In the meantime, make sure to keep making the art, and make sure to keep making it matter. Last week we chatted a bit about Lynn Nottage's Sweat and how it was perfectly timed to comment on the America of today. This week, the New Yorker called it "the first theatrical landmark of the Trump era".
Oh, to be so hated!
If you're not familiar with him, Howard Sherman is a prolific producer, administrator and writer about the arts. His long-running blog is responsible for pitching quite a number of dumb theater-related controversies my way (including the stupid fight at Tappan Zee High School over a production of The Producers that I referenced last week). Sherman, despite being a nebbish, white, cisgendered male has been proudly outspoken about issues of appropriation and representation in theater, most notably when it comes to things like condemning the use of yellowface in contemporary productions of The Mikado (or, really, the use of yellowface anywhere).
Recently, Sherman got to have the surreal experience of watching an Off-Off Broadway showcase in which he was name-checked several times for his relentless crusading.
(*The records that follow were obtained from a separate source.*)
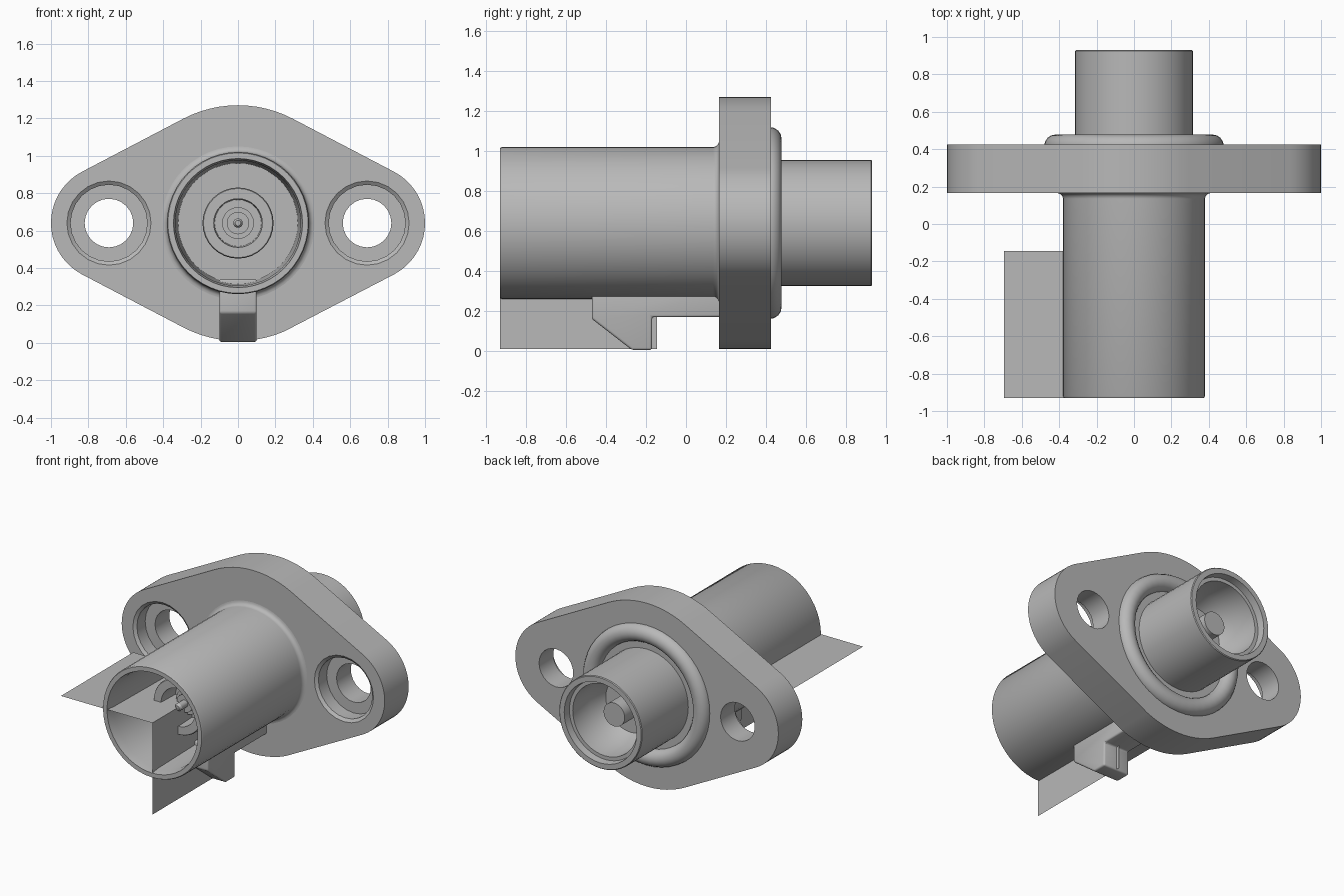
import bpy, bmesh, math
from mathutils import Vector, Matrix

if "Cube" in bpy.data.objects:
    bpy.data.objects.remove(bpy.data.objects["Cube"])

AXIS_Z = 0.64
grey = bpy.data.materials.new("plain grey")
grey.use_nodes = True
colour = (0.48, 0.48, 0.48, 1)
grey.diffuse_color = colour
grey.node_tree.nodes["Principled BSDF"].inputs["Base Color"].default_value = colour


def finish(name, bm, smooth=True):
    """Turn a bmesh into a named, coloured object."""
    mesh = bpy.data.meshes.new(name)
    bm.to_mesh(mesh)
    bm.free()
    mesh.materials.append(grey)
    obj = bpy.data.objects.new(name, mesh)
    bpy.context.collection.objects.link(obj)
    bpy.ops.object.select_all(action='DESELECT')
    obj.select_set(True)
    bpy.context.view_layer.objects.active = obj
    if smooth:
        bpy.ops.object.shade_smooth_by_angle(angle=math.radians(32))
    return obj


def lathe(name, profile, sides=48, x=0.0, closed=False):
    """Turn a (radius, y) profile about an axis along y."""
    bm = bmesh.new()
    rings = []
    for r, y in profile:
        angles = [math.tau * i / sides for i in range(sides)]
        rings.append([bm.verts.new((x + r * math.cos(a), y, AXIS_Z + r * math.sin(a)))
                      for a in angles])
    pairs = list(zip(rings, rings[1:]))
    if closed:
        pairs.append((rings[-1], rings[0]))
    for a, b in pairs:
        for i in range(sides):
            j = (i + 1) % sides
            bm.faces.new((a[i], a[j], b[j], b[i]))
    bmesh.ops.remove_doubles(bm, verts=bm.verts, dist=0.00001)
    bmesh.ops.recalc_face_normals(bm, faces=bm.faces)
    return finish(name, bm)


def extrude(name, points, offset, smooth=True, bevel=0):
    """Extrude a flat outline into a solid, optionally with rounded edges."""
    bm = bmesh.new()
    face = bm.faces.new([bm.verts.new(p) for p in points])
    moved = bmesh.ops.extrude_face_region(bm, geom=[face])["geom"]
    verts = [v for v in moved if isinstance(v, bmesh.types.BMVert)]
    bmesh.ops.translate(bm, verts=verts, vec=offset)
    bmesh.ops.recalc_face_normals(bm, faces=bm.faces)
    if bevel:
        bmesh.ops.bevel(bm, geom=bm.edges[:], offset=bevel, segments=3,
                        profile=0.5, affect='EDGES')
    return finish(name, bm, smooth)


# Flange: tangent hull of a large middle circle and two end circles
MID_R, END_R, END_X, FRONT_Y, BACK_Y = 0.63, 0.31, 0.69, 0.165, 0.425
tangent = math.acos((MID_R - END_R) / END_X)


def arc(cx, radius, start, stop, steps):
    return [(cx + radius * math.cos(a), FRONT_Y, AXIS_Z + radius * math.sin(a))
            for a in (start + (stop - start) * i / steps for i in range(steps + 1))]


outline = (arc(END_X, END_R, -tangent, tangent, 18)
           + arc(0, MID_R, tangent, math.pi - tangent, 12)
           + arc(-END_X, END_R, math.pi - tangent, math.pi + tangent, 18)
           + arc(0, MID_R, math.pi + tangent, math.tau - tangent, 12))
flange = extrude("flange", outline[:-1][:], Vector((0, BACK_Y - FRONT_Y, 0)), False)

# Bolt holes with tapered counterbores
BORE_FLOOR = 0.27
for side in (-1, 1):
    cutter = lathe("bolt_hole_cutter", [
        (0, 0.1), (0.24, 0.1), (0.225, FRONT_Y), (0.205, 0.18), (0.205, BORE_FLOOR),
        (0.13, BORE_FLOOR), (0.13, 0.5), (0, 0.5)], 24, side * END_X)
    cutter.hide_render = True
    cut = flange.modifiers.new("bolt_hole", 'BOOLEAN')
    cut.object = cutter
    cut.operation = 'DIFFERENCE'
    cut.solver = 'EXACT'
    bpy.ops.object.select_all(action='DESELECT')
    flange.select_set(True)
    bpy.context.view_layer.objects.active = flange
    bpy.ops.object.modifier_apply(modifier=cut.name)
    bpy.data.objects.remove(cutter)
bpy.ops.object.shade_smooth_by_angle(angle=math.radians(32))

# Front barrel, hollow, with a fillet where it meets the flange
FILLET = 0.03
fillet = [(0.38 + FILLET * (1 - math.cos(a)), FRONT_Y - FILLET * (1 - math.sin(a)))
          for a in (math.pi / 2 * i / 5 for i in range(6))]
lathe("front_barrel", [(0, -0.14), (0.32, -0.14), (0.335, -0.87), (0.345, -0.93),
                       (0.375, -0.93), (0.38, -0.92)] + fillet
      + [(0.41, 0.2), (0, 0.2)])

# Inner socket and its contact pin
lathe("inner_socket", [(0, -0.5), (0.125, -0.5), (0.13, -0.65), (0.185, -0.65),
                       (0.19, -0.64), (0.19, -0.12), (0, -0.12)], 32)
lathe("contact_pin", [(0, -0.66), (0.015, -0.66), (0.025, -0.645), (0.025, -0.58),
                      (0.06, -0.58), (0.06, -0.55), (0.085, -0.55), (0.085, -0.49),
                      (0, -0.49)], 24)

# Rear nozzle with stepped bore and a central spigot
lathe("rear_nozzle", [(0, 0.4), (0.315, 0.4), (0.315, 0.925), (0.31, 0.93), (0.275, 0.93),
                      (0.27, 0.88), (0.245, 0.88), (0.24, 0.7), (0.19, 0.6),
                      (0.08, 0.6), (0.08, 0.78), (0, 0.78)])

# Sealing ring
SEAL = 0.06
lathe("sealing_ring", [(0.42 + SEAL * math.cos(a), 0.418 + SEAL * math.sin(a))
                       for a in (math.tau * i / 16 for i in range(16))], closed=True)

# Latch under the front barrel
latch = [(-0.47, 0.34), (-0.47, 0.16), (-0.27, 0.005), (-0.17, 0.005),
         (-0.17, 0.17), (0.19, 0.17), (0.19, 0.34)]
extrude("latch", [(-0.1, y, z) for y, z in latch], Vector((0.2, 0, 0)), True, 0.012)


# Thin flat fins meeting on the barrel axis
def fin(name, edge):
    bm = bmesh.new()
    start = Vector((0, -0.93, AXIS_Z))
    length = Vector((0, 0.785, 0))
    corners = [start, start + edge, start + edge + length, start + length]
    bm.faces.new([bm.verts.new(c) for c in corners])
    finish(name, bm, False)


fin("horizontal_fin", Vector((-0.695, 0, 0)))
fin("vertical_fin", Vector((0, 0, -0.63)))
So, now I have something new to aspire to: being made fun of onstage for things that I have written online. If you're looking for an idea for your upcoming Fringe Festival show, you have my blessing.